Olson Library Weeding
- Definition: Weeding--perhaps better described as weeding and thinning--is the process of removing outdated or unused materials. It's a regular part of the library's ongoing work to help make sure the collection remains current and relevant to campus curricula and research interests.
- Purpose: To keep the collection updated, improve the visibility of the materials available, and identify areas and topics for further development.
- General Practice: Olson Library's Collection Development Policy helps identify materials for removal. This policy does need updating, and we'll be working on that in the coming months.
- Current Context: The Library's Strategic Directions document, under the University's Road Map to 2015, includes realigning the ways in which we use space--one way of ensuring efficiency and effectiveness in meeting current teaching and research needs. Our present work is focused only on the print book collection; periodicals, music, film, and other kinds of materials are not currently being reviewed as part of this project.
We have developed lists of all our print book holdings and their usage records, organized by librarian liaisons assigned to academic departments (contact Krista Clumpner, if you're not sure who your liaison is). The library is organized by Library of Congress (LC) subject classifications, and each liaison's spreadsheets list all the books in a given LC call-number range.
About the lists:
- The volumes we've identified as unused are highlighted in yellow:
- Many yellow-highlighted items show one browse, an internal verification step begun in recent years to indicate that a volume has been received, cataloged, and sent to the shelves.

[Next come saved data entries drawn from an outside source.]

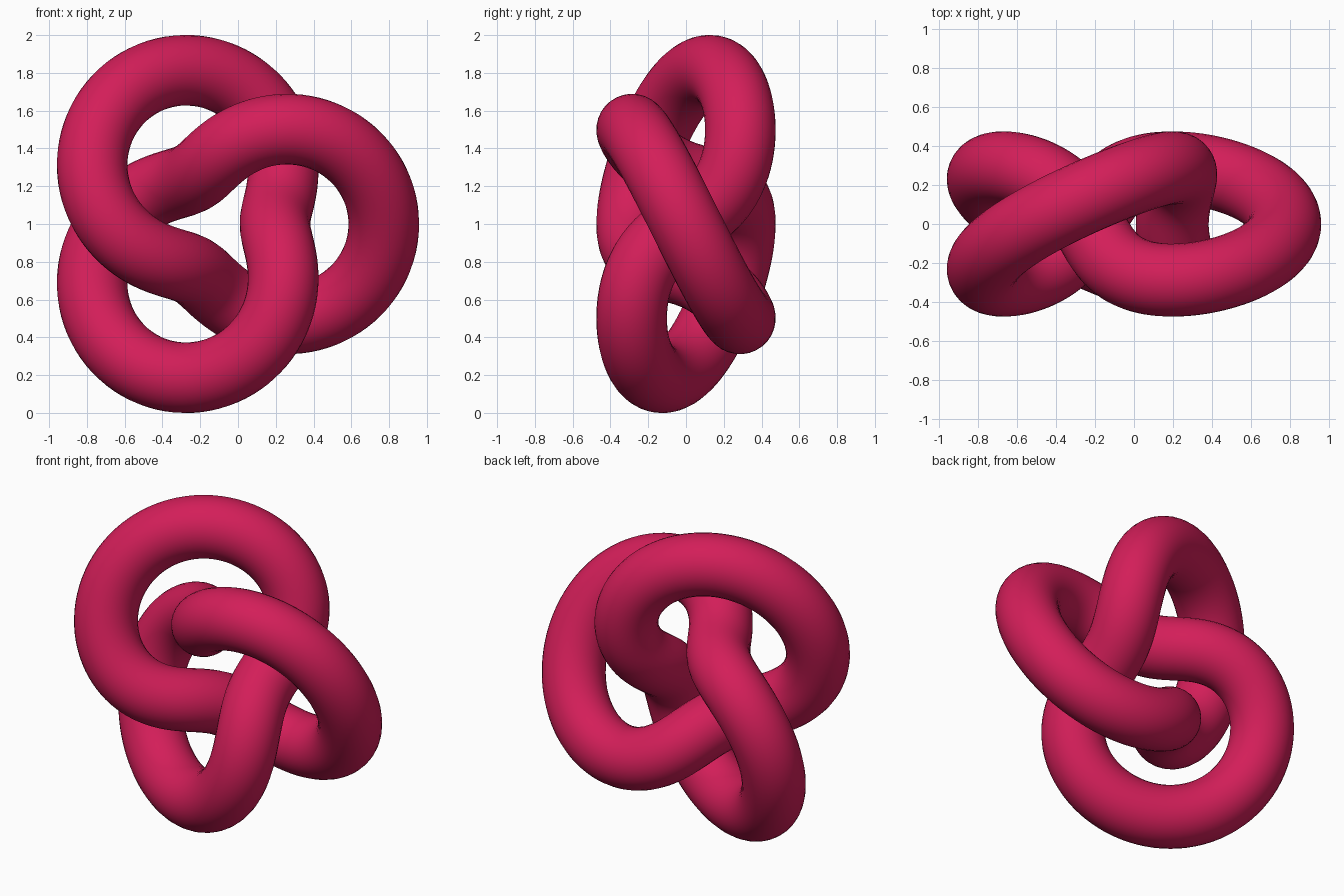
import bpy
from math import sin, cos, tau

if "Cube" in bpy.data.objects:
    bpy.data.objects.remove(bpy.data.objects["Cube"])

# Trefoil: a path winding twice round a ring and three times through it
SCALE = 0.2878          # minor radius of the guiding torus
RING = 2 * SCALE        # major radius of the guiding torus
TUBE = 0.187            # thickness radius of the rope
CENTRE_X = -0.0915
COUNT = 300

curve = bpy.data.curves.new("trefoil_knot", "CURVE")
curve.dimensions = "3D"
curve.twist_mode = "MINIMUM"
curve.bevel_depth = TUBE
curve.bevel_resolution = 14

# Closed centre line
spline = curve.splines.new("POLY")
spline.points.add(COUNT - 1)
for i, p in enumerate(spline.points):
    t = tau * i / COUNT
    r = RING + SCALE * cos(3 * t)
    p.co = (CENTRE_X + r * cos(2 * t), -SCALE * sin(3 * t), 1 + r * sin(2 * t), 1)
spline.use_cyclic_u = True
spline.use_smooth = True

# Swept tube as a smooth mesh
knot = bpy.data.objects.new("trefoil_knot", curve)
bpy.context.collection.objects.link(knot)
bpy.context.view_layer.objects.active = knot
knot.select_set(True)
bpy.ops.object.convert(target="MESH")
knot = bpy.context.object
bpy.ops.object.shade_smooth()

# Crimson colour
mat = bpy.data.materials.new("crimson")
mat.diffuse_color = (0.65, 0.013, 0.1, 1)
mat.use_nodes = True
mat.node_tree.nodes["Principled BSDF"].inputs["Base Color"].default_value = mat.diffuse_color
knot.data.materials.clear()
knot.data.materials.append(mat)
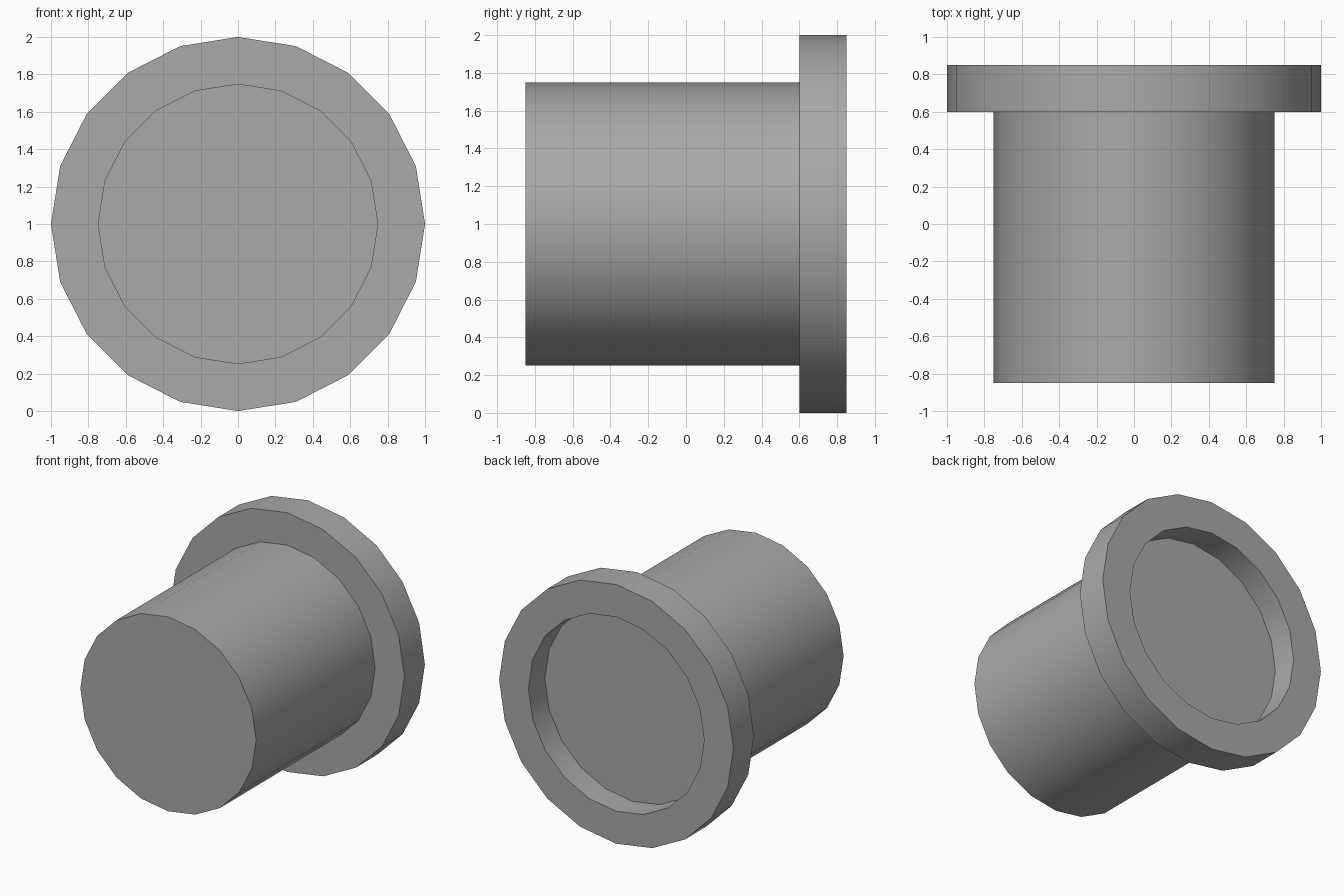
import bpy
import bmesh
from math import cos, sin, pi, radians

SIDES = 20
AXIS_Z = 1.0

if "Cube" in bpy.data.objects:
    bpy.data.objects.remove(bpy.data.objects["Cube"])

# Single neutral grey
grey = bpy.data.materials.new("neutral grey")
grey.use_nodes = True
colour = (0.4, 0.4, 0.4, 1)
grey.diffuse_color = colour
grey.node_tree.nodes["Principled BSDF"].inputs["Base Color"].default_value = colour


def lathe(name, profile, cap_start=False, cap_end=False):
    """Sweep (radius, y) points around the horizontal y axis."""
    bm = bmesh.new()
    rings = []
    for radius, y in profile:
        angles = [2 * pi * i / SIDES for i in range(SIDES)]
        rings.append([bm.verts.new((radius * sin(a), y, AXIS_Z + radius * cos(a)))
                      for a in angles])
    for a, b in zip(rings, rings[1:]):
        for i in range(SIDES):
            j = (i + 1) % SIDES
            bm.faces.new((a[i], a[j], b[j], b[i]))
    if cap_start:
        bm.faces.new(rings[0][::-1])
    if cap_end:
        bm.faces.new(rings[-1])
    mesh = bpy.data.meshes.new(name)
    bm.to_mesh(mesh)
    bm.free()
    mesh.materials.append(grey)
    obj = bpy.data.objects.new(name, mesh)
    bpy.context.collection.objects.link(obj)
    bpy.ops.object.select_all(action="DESELECT")
    obj.select_set(True)
    bpy.context.view_layer.objects.active = obj
    bpy.ops.object.shade_smooth_by_angle(angle=radians(30))
    return obj


# Solid barrel with a flat front end
lathe("barrel", [(0.75, -0.85), (0.75, 0.6)], cap_start=True)

# Wide rear flange with a shallow round recess
lathe("flange", [(0.75, 0.6), (1, 0.6), (1, 0.85), (0.75, 0.85), (0.75, 0.65)],
      cap_end=True)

- Yellow-highlighted items are not necessarily automatically withdrawn. The lists are merely starting points for title-by-title review of unused materials.
- Factors that might result in excluding an item from weeding are:
- Recency of acquisition, with time periods varying by discipline and material type.
- Importance to a discipline or relevance to current courses or research.
- Availability via MelCat or Interlibrary Loan. If a title is owned by fewer than four Michigan libraries, we generally consider it not readily available and return it to the shelves. Materials truly unique to our library may be placed in Special Collections rather than returned to the circulating shelves.